If you’re looking for peace of mind paternity tests, it couldn’t be easier. You can simply order your sample collection kit online, collect the swabs and post them back. Unless you need a test that can be admissible in court, you don’t need to go to a health professional but can conduct the test from the comfort of your own home.
The Ethics Department
However, the Ethics Department has issued guidelines for health professionals when it comes to such tests. Previously, paternity tests involved blood samples so medical professions were more involved in the sample collection process. Now it’s possible to do paternity DNA tests with a mouth swab and kits can be sent direct to the general public. There are concerns that this could lead to unethical use of DNA kits – such as taking swabs without consent. It’s possible for men to conduct these tests without the mother of the child’s consent.
Code of Practice
A Code of Practice issued by the Health Department has laid out the following guidelines for paternity tests:
- Consent is required for all DNA samples
- The views of children should be accounted for before deciding on whether or not to conduct the analysis – if the child is of an age where they are capable of understanding the issues.
- If health professionals are involved in assisting in paternity tests, they must only do so if it’s been shown to be in the best interests of the child.
- If health professionals are issuing or advising on a test, it is imperative that they outline all the possible implications of taking the test.
- Ethically, the mother and the child, if mature enough, should consent to the tests.

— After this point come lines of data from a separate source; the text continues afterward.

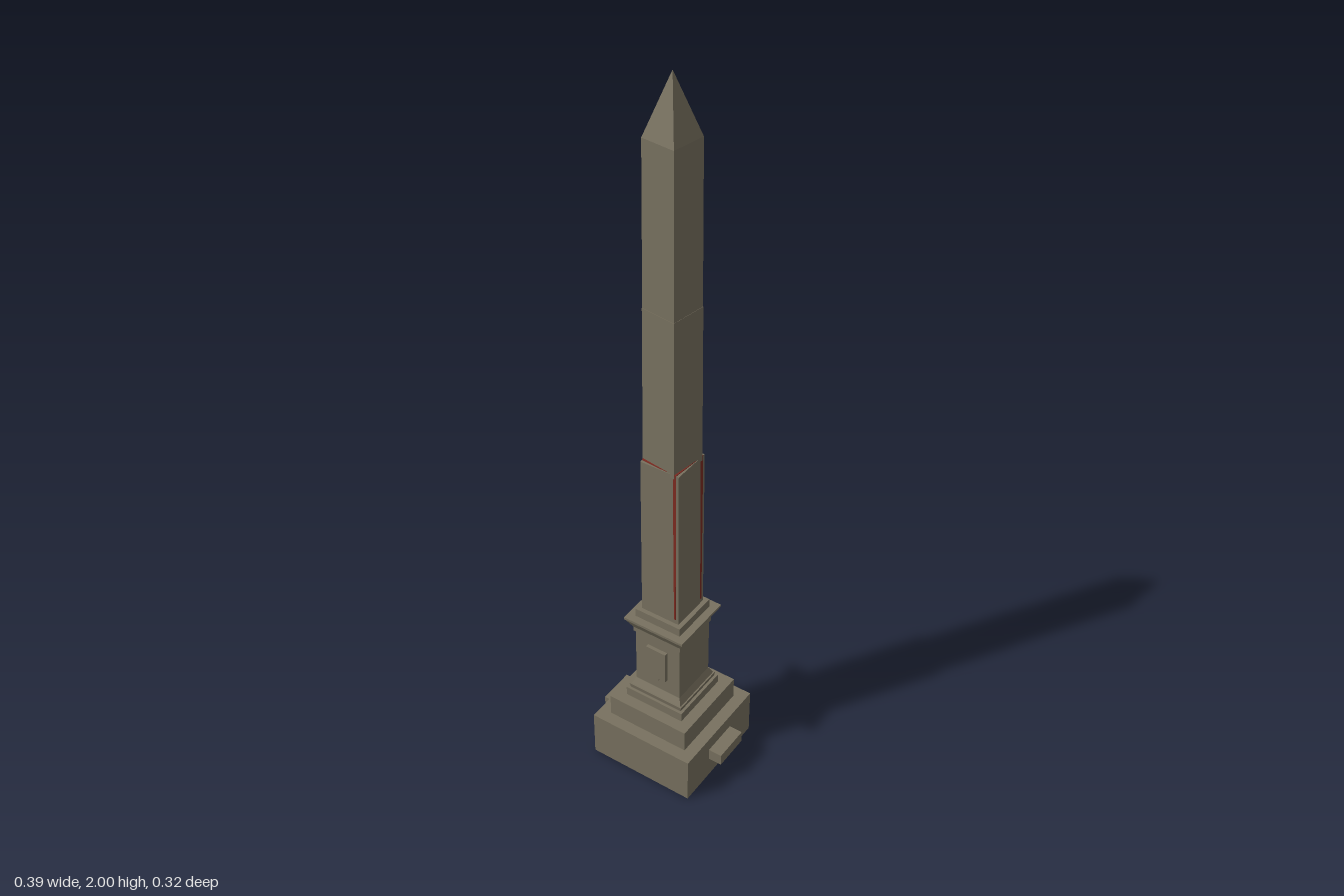
import * as THREE from 'three';

const stone = new THREE.MeshStandardMaterial({ color: 0x78715f, flatShading: true });
stone.name = 'weathered stone';
const red = new THREE.MeshStandardMaterial({ color: 0x7d2a20, flatShading: true });
red.name = 'red core';

// Square tapering block from y0 to y1 with half widths h0 (bottom) and h1 (top)
function block(name, y0, y1, h0, h1 = h0, material = stone) {
  const geo = new THREE.CylinderGeometry(h1 * Math.SQRT2, h0 * Math.SQRT2, y1 - y0, 4);
  geo.rotateY(Math.PI / 4);
  const mesh = new THREE.Mesh(geo, material);
  mesh.name = name;
  mesh.position.y = (y0 + y1) / 2;
  return mesh;
}

function box(name, w, h, d, x, y, z) {
  const mesh = new THREE.Mesh(new THREE.BoxGeometry(w, h, d), stone);
  mesh.name = name;
  mesh.position.set(x, y, z);
  return mesh;
}

export function createModel() {
  const model = new THREE.Group();
  model.name = 'obelisk';

  // Stepped base, pedestal and cornice: [name, y0, y1, bottom half width, top half width]
  const lower = new THREE.Group();
  lower.name = 'pedestal';
  lower.rotation.y = 0.025;
  model.add(lower);
  [
    ['baseLowerCourse', 0, 0.095, 0.156],
    ['baseUpperCourse', 0.095, 0.14, 0.156],
    ['secondStep', 0.14, 0.205, 0.122],
    ['thirdStep', 0.205, 0.232, 0.09],
    ['plinthRoll', 0.232, 0.245, 0.082, 0.084],
    ['plinthSlope', 0.245, 0.265, 0.08, 0.07],
    ['pedestalDie', 0.265, 0.44, 0.07],
    ['corniceNeck', 0.44, 0.455, 0.074],
    ['corniceFlare', 0.455, 0.485, 0.075, 0.091],
    ['corniceSlab', 0.485, 0.492, 0.092],
    ['shaftPlinth', 0.492, 0.517, 0.07],
  ].forEach((p) => lower.add(block(...p)));

  for (const s of [-1, 1]) {
    // Side ledges on the base
    lower.add(box('sideLedge', 0.06, 0.035, 0.105, s * 0.165, 0.082, 0));
    // Raised tablets with a small bracket, front and back
    lower.add(box('tablet', 0.062, 0.1, 0.018, 0, 0.36, s * 0.071));
    lower.add(box('tabletBracket', 0.014, 0.01, 0.012, 0, 0.305, s * 0.07));
  }

  // Lower shaft in even courses
  const courses = 8, y0 = 0.517, y1 = 1.0;
  const half = (i) => 0.0575 - 0.001 * i / courses;
  for (let i = 0; i < courses; i++) {
    const a = y0 + (y1 - y0) * i / courses;
    const b = y0 + (y1 - y0) * (i + 1) / courses;
    lower.add(block('shaftCourse', a, b, half(i), half(i + 1)));
  }

  // Red core, turned so that its corners just break through the courses
  const core = block('redCore', 0.53, 1.002, 0.0538, 0.0532, red);
  core.rotation.y = -0.055;
  model.add(core);

  // Upper shaft and pyramid tip, turned slightly against the pedestal
  const upper = new THREE.Group();
  upper.name = 'upperShaft';
  upper.rotation.y = -0.12;
  model.add(upper);
  upper.add(
    block('middleShaft', 0.99, 1.43, 0.0515, 0.0495),
    block('topShaft', 1.43, 1.85, 0.0488, 0.0468),
    block('pyramidTip', 1.85, 2.0, 0.0468, 0),
  );
  return model;
}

However, court orders can override issues of consent. And in general, it’s the courts view that the truth is often in the vast majority of cases, in the child’s best interests.